## EXERCISE AIM
Copy out all lines bearing the word "place" from the listing below.

## EXTRACTED RECORDS
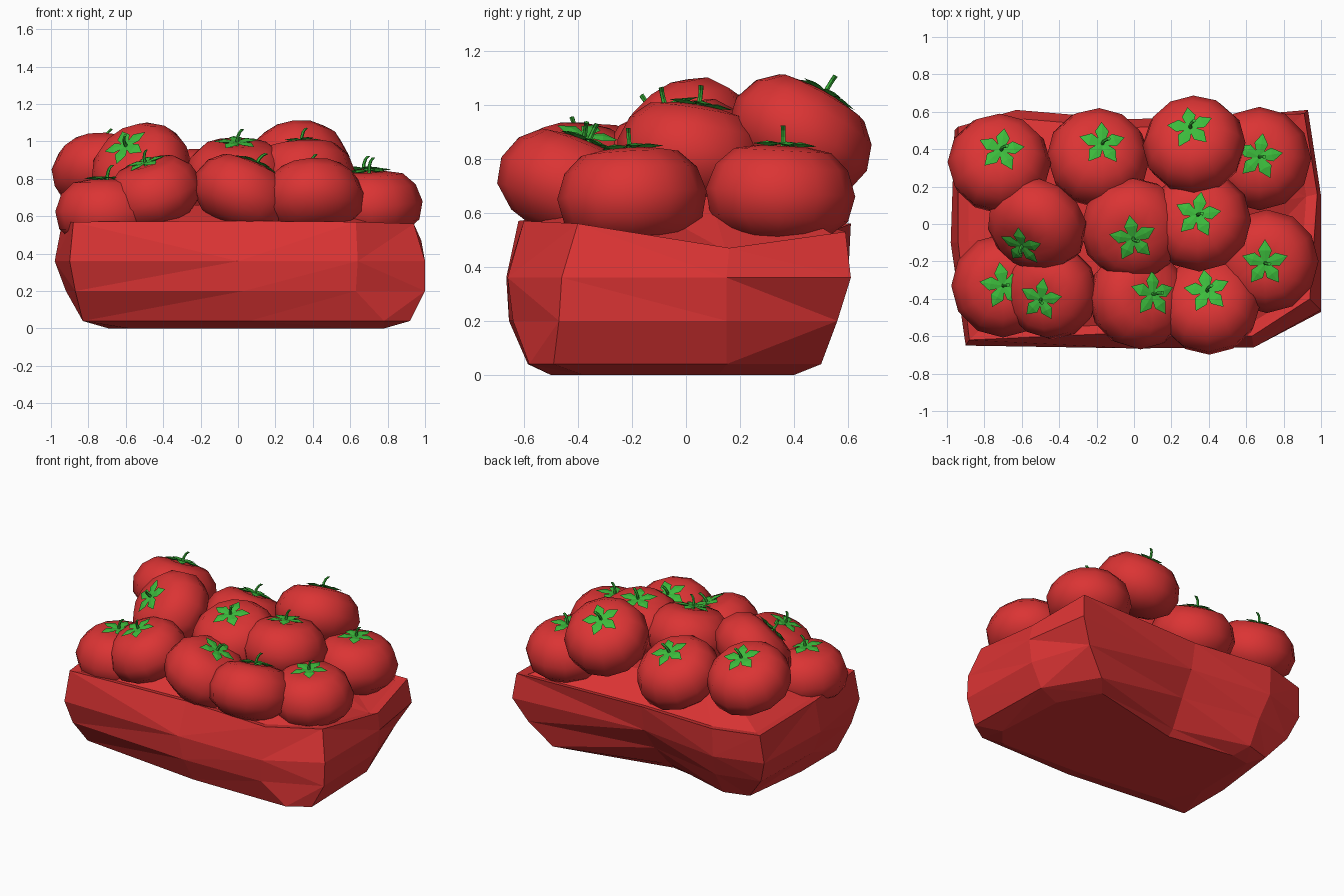
import bpy, bmesh, math
from mathutils import Vector, Matrix

if "Cube" in bpy.data.objects:
    bpy.data.objects.remove(bpy.data.objects["Cube"])


def material(name, rgb):
    m = bpy.data.materials.new(name)
    m.diffuse_color = (*rgb, 1)
    m.use_nodes = True
    m.node_tree.nodes["Principled BSDF"].inputs["Base Color"].default_value = m.diffuse_color
    return m


RED = material("tomato red", (0.71, 0.034, 0.034))
GREEN = material("leaf green", (0.045, 0.50, 0.045))


def mesh_from(bm, name, mat, smooth=False):
    for f in bm.faces:
        f.smooth = smooth
    me = bpy.data.meshes.new(name)
    bm.to_mesh(me)
    bm.free()
    me.materials.append(mat)
    return me


def place(name, me, matrix=Matrix()):
    ob = bpy.data.objects.new(name, me)
    ob.matrix_world = matrix
    bpy.context.collection.objects.link(ob)
    return ob


def bridge(bm, a, b):
    n = len(a)
    for i in range(n):
        j = (i + 1) % n
        bm.faces.new((a[i], a[j], b[j], b[i]))


# lumpy container: faceted rings from the base up to the rim, then a mounded filling
def container_mesh():
    base = [(-.58, -.39), (.05, -.47), (.68, -.5), (.78, -.38), (.75, .12),
            (.6, .4), (-.08, .25), (-.55, .33), (-.68, .31), (-.69, -.15)]
    foot = [(-.83, -.49), (.06, -.585), (.78, -.58), (.92, -.49), (.9, .15),
            (.69, .5), (-.08, .29), (-.6, .44), (-.77, .39), (-.83, -.1)]
    low = [(-.87, -.6), (.03, -.655), (.63, -.64), (1, -.47), (.98, .15),
           (.84, .56), (-.05, .42), (-.6, .53), (-.9, .45), (-.92, -.1)]
    belly = [(-.9, -.65), (0, -.665), (.64, -.66), (1, -.46), (1, .15),
             (.93, .61), (-.04, .525), (-.63, .6), (-.96, .5), (-.98, -.1)]
    rim = [(-.88, -.62), (0, -.58), (.63, -.6), (.94, -.4), (.98, .16),
           (.91, .59), (-.04, .56), (-.63, .61), (-.94, .52), (-.94, -.1)]
    rim_z = [.57, .575, .57, .56, .47, .53, .54, .56, .56, .57]
    bm = bmesh.new()
    rings = []
    for pts, z in ((base, 0), (foot, .04), (low, .2), (belly, .36)):
        rings.append([bm.verts.new((x, y, z)) for x, y in pts])
    rings.append([bm.verts.new((x, y, z)) for (x, y), z in zip(rim, rim_z)])
    rings.append([bm.verts.new((x * .94, y * .92, z - .01))
                  for (x, y), z in zip(rim, rim_z)])
    rings.append([bm.verts.new((x * .6, y * .55, .66)) for x, y in rim])
    for a, b in zip(rings, rings[1:]):
        bridge(bm, a, b)
    bm.faces.new(rings[0])
    bm.faces.new(rings[-1])
    bmesh.ops.triangulate(bm, faces=[f for f in bm.faces if len(f.verts) == 4])
    bmesh.ops.recalc_face_normals(bm, faces=bm.faces)
    return mesh_from(bm, "container", RED)


# tomato: a lathed, slightly flattened profile with a dimpled top
def tomato_bmesh(sides=12):
    profile = [(.09, .167), (.18, .15), (.245, .088), (.277, -.005),
               (.255, -.1), (.17, -.17), (.08, -.195)]
    bm = bmesh.new()
    rings = [[bm.verts.new((r * math.cos(math.tau * i / sides),
                            r * math.sin(math.tau * i / sides), z))
              for i in range(sides)] for r, z in profile]
    for a, b in zip(rings, rings[1:]):
        bridge(bm, a, b)
    for ring, z in ((rings[0], .155), (rings[-1], -.195)):
        c = bm.verts.new((0, 0, z))
        for i in range(sides):
            bm.faces.new((ring[i], ring[(i + 1) % sides], c))
    bmesh.ops.recalc_face_normals(bm, faces=bm.faces)
    return bm


# calyx: five broad ridged leaves and a short bent stem
def calyx_mesh():
    bm = bmesh.new()
    for k in range(5):
        rot = Matrix.Rotation(math.radians(90 + 72 * k), 3, 'Z')

        def v(x, y, z):
            return bm.verts.new(rot @ Vector((x, y, z)))
        top = [v(0, 0, .176), v(.03, -.022, .177), v(.07, -.037, .179),
               v(.128, 0, .172), v(.07, .037, .179), v(.03, .022, .177)]
        ridge = v(.068, 0, .184)
        under = v(.06, 0, .166)
        for i in range(6):
            bm.faces.new((top[i], top[(i + 1) % 6], ridge))
            bm.faces.new((top[(i + 1) % 6], top[i], under))
    path = [(0, .155, .011), (.003, .2, .009), (.012, .225, .009), (.028, .243, .01)]
    rings = [[bm.verts.new((x + r * math.cos(math.tau * i / 6),
                            r * math.sin(math.tau * i / 6), z))
              for i in range(6)] for x, z, r in path]
    for a, b in zip(rings, rings[1:]):
        bridge(bm, a, b)
    bm.faces.new(rings[0])
    bm.faces.new(rings[-1])
    bmesh.ops.recalc_face_normals(bm, faces=bm.faces)
    return mesh_from(bm, "calyx", GREEN)


place("container", container_mesh())

# the pile: centre of each tomato, the direction its stem points, and its size
PILE = [
    ((-.72, .33, .84), (.01, .07, .17), 1),
    ((-.19, .36, .75), (.02, .07, .16), 1),
    ((.32, .43, .895), (-.02, .09, .16), 1),
    ((.67, .35, .68), (0, .01, .18), 1),
    ((-.525, -.01, .86), (-.09, -.13, .14), 1),
    ((-.005, -.03, .825), (0, -.05, .18), 1.02),
    ((.35, .02, .83), (-.01, .03, .18), 1),
    ((.71, -.20, .67), (-.01, -.01, .18), 1),
    ((-.70, -.33, .63), (0, 0, .18), 1),
    ((-.45, -.365, .735), (-.05, -.04, .16), .94),
    ((.03, -.395, .725), (.07, .02, .16), 1),
    ((.40, -.425, .705), (-.01, .07, .17), 1),
]
up = Vector((0, 0, 1))
frames = [Matrix.Translation(c)
          @ up.rotation_difference(Vector(n)).to_matrix().to_4x4()
          @ Matrix.Scale(s, 4) for c, n, s in PILE]
inverses = [m.inverted() for m in frames]


# true where a point lies well inside a neighbouring tomato or the filling
def buried(i, p, normal):
    for j, inv in enumerate(inverses):
        q = inv @ p
        if j != i and (q.x ** 2 + q.y ** 2) / .24 ** 2 + (q.z / .165) ** 2 < .8:
            return True
    return normal.z < -.25 and p.z < .66 and abs(p.x) < .7 and abs(p.y) < .4


calyx = calyx_mesh()
for i, m in enumerate(frames):
    bm = tomato_bmesh()
    rot = m.to_3x3().normalized()
    # a face goes only when all of its corners are hidden
    hidden = [f for f in bm.faces
              if all(buried(i, m @ v.co, rot @ f.normal) for v in f.verts)]
    bmesh.ops.delete(bm, geom=hidden, context='FACES')
    place(f"tomato_{i + 1}", mesh_from(bm, "tomato", RED, True), m)
    place(f"calyx_{i + 1}", calyx, m @ Matrix.Rotation(.15 * (i % 3 - 1), 4, 'Z'))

## ANSWER TO THIS TASK
def place(name, me, matrix=Matrix()):
place("container", container_mesh())
    place(f"tomato_{i + 1}", mesh_from(bm, "tomato", RED, True), m)
    place(f"calyx_{i + 1}", calyx, m @ Matrix.Rotation(.15 * (i % 3 - 1), 4, 'Z'))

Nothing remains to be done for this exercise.